Ten Energy Features you want in your New Home

With major storms, earthquakes, hurricanes and other natural disasters in the last year, everyone is wondering about the impact of energy use on the environment.  While we don’t take positions as scientists, we have some opinions on elements that might be wise to include in the design of your new home and will save you dollars on your utility bills.  This is not an all inclusive list, but it might spark a few ideas or questions:


  • Insulation

Adequate, well installed insulation makes homes air tight and significantly impacts utility usage.  The use of blower door testing near the completion of the project is a gauge of how well the insulation and construction methods have been implemented in your new home.  Your new home should easily pass the jurisdictional requirements and give you peace of mind.


  • HVAC

While there are many choices to be made, we would generally recommend using a heat pump to heat and cool your home.  You will find them very efficient and can be teamed with either an electric or gas fired back up unit.  Variable speed units will also add to overall system performance.  Change the filters regularly for comfort and energy consumption.


  • Hot Water Recirculation

A recirculation system will provide you with heated water throughout the home faster and longer than a traditional tank unit.  With controls, you can also set the hot water to be available during the times that you expect to use it.   While “on demand” units are popular today, you should consider the lag time between turning on the faucet and the water being hot.  A recirculation system can also be used with an on demand unit.  For residential purposes, your on demand system will need to be gas fired.


  • Appliances
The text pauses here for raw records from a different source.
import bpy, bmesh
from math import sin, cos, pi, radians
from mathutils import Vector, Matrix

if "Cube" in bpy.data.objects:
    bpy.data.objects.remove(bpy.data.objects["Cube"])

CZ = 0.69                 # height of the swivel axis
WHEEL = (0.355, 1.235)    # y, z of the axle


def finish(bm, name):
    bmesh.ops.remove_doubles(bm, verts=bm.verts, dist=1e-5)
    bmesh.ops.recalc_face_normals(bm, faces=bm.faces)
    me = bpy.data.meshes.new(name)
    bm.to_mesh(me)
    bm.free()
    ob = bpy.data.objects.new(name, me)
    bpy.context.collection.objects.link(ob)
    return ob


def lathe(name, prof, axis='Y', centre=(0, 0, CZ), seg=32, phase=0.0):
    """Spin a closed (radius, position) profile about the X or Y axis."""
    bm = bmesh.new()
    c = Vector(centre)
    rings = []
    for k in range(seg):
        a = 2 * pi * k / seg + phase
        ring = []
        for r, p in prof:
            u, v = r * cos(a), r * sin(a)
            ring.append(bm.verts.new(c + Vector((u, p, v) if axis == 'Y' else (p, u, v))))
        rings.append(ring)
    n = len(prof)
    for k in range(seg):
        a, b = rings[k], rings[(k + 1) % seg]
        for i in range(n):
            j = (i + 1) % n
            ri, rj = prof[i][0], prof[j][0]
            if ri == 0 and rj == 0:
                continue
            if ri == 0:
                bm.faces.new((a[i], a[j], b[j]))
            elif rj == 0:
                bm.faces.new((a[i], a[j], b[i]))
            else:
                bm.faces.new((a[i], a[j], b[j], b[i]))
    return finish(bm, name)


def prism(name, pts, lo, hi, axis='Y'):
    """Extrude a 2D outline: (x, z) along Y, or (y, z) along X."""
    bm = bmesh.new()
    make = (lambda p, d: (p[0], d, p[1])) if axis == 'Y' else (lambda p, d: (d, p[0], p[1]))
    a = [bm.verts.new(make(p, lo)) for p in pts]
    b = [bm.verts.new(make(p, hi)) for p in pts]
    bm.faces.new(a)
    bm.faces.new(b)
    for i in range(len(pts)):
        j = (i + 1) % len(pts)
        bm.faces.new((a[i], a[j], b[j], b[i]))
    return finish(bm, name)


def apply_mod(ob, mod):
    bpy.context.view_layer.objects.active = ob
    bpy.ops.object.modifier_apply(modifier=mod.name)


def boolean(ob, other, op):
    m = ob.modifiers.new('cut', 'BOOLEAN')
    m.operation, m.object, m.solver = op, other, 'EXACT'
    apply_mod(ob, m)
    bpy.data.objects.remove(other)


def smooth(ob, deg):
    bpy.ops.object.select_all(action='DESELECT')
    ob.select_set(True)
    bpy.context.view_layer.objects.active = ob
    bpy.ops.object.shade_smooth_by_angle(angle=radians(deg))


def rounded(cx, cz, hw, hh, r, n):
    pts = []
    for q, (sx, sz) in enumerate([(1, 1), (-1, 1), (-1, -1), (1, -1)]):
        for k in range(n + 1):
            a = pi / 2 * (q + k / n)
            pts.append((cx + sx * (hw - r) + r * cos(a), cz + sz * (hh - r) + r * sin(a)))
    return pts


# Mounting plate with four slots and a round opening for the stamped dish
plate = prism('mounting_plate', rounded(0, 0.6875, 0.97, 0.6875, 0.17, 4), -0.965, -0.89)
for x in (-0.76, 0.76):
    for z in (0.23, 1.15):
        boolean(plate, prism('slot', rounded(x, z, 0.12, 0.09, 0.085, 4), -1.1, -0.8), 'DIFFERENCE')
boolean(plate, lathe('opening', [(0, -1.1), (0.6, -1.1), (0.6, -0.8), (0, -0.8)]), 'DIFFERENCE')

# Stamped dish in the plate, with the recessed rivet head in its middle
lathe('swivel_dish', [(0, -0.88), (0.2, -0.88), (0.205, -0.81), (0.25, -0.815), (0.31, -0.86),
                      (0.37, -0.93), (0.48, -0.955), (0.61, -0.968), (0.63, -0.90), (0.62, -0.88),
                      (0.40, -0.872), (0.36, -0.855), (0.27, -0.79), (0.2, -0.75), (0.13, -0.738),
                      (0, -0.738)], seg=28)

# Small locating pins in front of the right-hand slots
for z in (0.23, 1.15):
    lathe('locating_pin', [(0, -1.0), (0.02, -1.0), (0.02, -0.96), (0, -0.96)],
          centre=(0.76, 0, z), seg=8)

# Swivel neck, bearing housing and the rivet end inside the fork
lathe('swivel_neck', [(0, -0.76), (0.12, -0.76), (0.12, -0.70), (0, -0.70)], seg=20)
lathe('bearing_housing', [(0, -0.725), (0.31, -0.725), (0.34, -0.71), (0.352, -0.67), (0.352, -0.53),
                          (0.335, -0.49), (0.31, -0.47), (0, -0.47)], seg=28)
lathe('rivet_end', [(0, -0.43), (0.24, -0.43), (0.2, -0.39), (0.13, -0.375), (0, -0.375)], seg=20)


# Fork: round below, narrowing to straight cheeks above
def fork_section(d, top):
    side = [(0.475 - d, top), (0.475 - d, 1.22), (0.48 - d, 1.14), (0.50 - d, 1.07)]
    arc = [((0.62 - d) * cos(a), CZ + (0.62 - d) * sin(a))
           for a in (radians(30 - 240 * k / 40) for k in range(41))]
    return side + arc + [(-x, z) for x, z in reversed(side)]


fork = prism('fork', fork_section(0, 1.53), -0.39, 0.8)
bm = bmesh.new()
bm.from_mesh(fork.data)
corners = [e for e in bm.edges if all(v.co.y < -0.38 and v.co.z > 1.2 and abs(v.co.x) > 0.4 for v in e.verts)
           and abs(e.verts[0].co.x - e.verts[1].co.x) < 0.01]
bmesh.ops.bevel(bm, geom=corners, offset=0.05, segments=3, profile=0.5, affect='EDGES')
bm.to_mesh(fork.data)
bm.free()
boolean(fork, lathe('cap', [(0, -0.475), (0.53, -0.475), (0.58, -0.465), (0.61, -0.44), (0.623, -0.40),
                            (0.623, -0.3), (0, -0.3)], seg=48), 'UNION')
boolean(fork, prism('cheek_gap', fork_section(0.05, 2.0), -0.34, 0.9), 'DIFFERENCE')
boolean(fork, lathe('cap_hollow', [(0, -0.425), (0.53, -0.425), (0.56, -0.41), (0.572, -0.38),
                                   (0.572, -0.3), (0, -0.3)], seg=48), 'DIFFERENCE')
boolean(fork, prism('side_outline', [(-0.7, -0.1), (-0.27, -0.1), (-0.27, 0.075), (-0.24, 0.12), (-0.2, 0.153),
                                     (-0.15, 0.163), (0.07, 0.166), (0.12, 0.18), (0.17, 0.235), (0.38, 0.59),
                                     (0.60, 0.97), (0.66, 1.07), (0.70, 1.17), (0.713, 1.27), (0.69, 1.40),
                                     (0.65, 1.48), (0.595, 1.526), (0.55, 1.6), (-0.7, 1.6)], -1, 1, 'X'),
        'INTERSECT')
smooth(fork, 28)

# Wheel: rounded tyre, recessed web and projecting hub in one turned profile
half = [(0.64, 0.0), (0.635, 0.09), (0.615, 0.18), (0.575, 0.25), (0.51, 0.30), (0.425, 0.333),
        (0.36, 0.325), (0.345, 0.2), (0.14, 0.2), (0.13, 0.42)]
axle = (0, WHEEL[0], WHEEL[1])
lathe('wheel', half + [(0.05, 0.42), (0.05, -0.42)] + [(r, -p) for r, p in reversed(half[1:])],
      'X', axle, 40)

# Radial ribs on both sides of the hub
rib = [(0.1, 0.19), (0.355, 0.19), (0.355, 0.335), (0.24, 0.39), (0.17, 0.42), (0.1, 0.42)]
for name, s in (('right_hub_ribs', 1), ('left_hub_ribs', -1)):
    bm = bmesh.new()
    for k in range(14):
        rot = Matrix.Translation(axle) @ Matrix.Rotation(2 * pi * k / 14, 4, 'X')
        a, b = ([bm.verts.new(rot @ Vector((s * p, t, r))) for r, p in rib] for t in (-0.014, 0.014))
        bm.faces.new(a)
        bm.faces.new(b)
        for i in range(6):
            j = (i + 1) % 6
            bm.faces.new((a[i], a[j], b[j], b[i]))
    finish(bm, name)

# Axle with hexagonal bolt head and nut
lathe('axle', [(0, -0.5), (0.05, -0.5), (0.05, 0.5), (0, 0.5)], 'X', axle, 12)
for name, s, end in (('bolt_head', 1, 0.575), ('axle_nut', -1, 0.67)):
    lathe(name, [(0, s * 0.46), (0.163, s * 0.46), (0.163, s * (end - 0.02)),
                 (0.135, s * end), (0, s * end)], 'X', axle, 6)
Efficient appliances are readily available.  We recommend especially that refrigerators, washing machines, and dishwashers  be energy star compliant.  Consider as well the energy characteristics of televisions and computers throughout the home.  With homes being more efficient from a heating and cooling standpoint, these items can drive a major portion of the energy cost in your new home.


  • Smart controls

You can make this as simple or complex as you want.  Installing timers on exhaust fans and actually using the programmable thermostat with you HVAC system can have a significant impact.  Remote access to the energy features in your home is becoming a more popular feature as well.


  • Operable windows

Sometimes, the best air conditioning is fresh air.  Making sure you have operable windows and ideally cross ventilation in the rooms you will spend most of your time in is important.


  • Screens

Of course, you will generally want screens on windows and doors that you anticipate being open during warm days.  Consider the use of glass sliders in place of French doors where applicable as screens are generally less obtrusive on sliding glass doors.


  • Plumbing and Lighting Fixtures

Consider the use of restricted flow faucets, double flush toilets, and LED can lighting for long term benefits and cost reductions.


  • Conditioned space

Whenever possible, it is most efficient to locate heating equipment (furnace and hot water) within the heated envelope (conditioned space) of your home.  We generally aim to design two story homes with all the ductwork between the floors.  While ducts are generally not leaking, having the ducts within the heated space will add to the overall efficiency of your home.


  • Hot water heater

Electric heat pump hot water heaters can be purchased for a little more than a conventional unit now and can pay for themselves in energy savings in a relatively short time.  There are many alternatives on the market and the cost and savings will depend on the model chosen.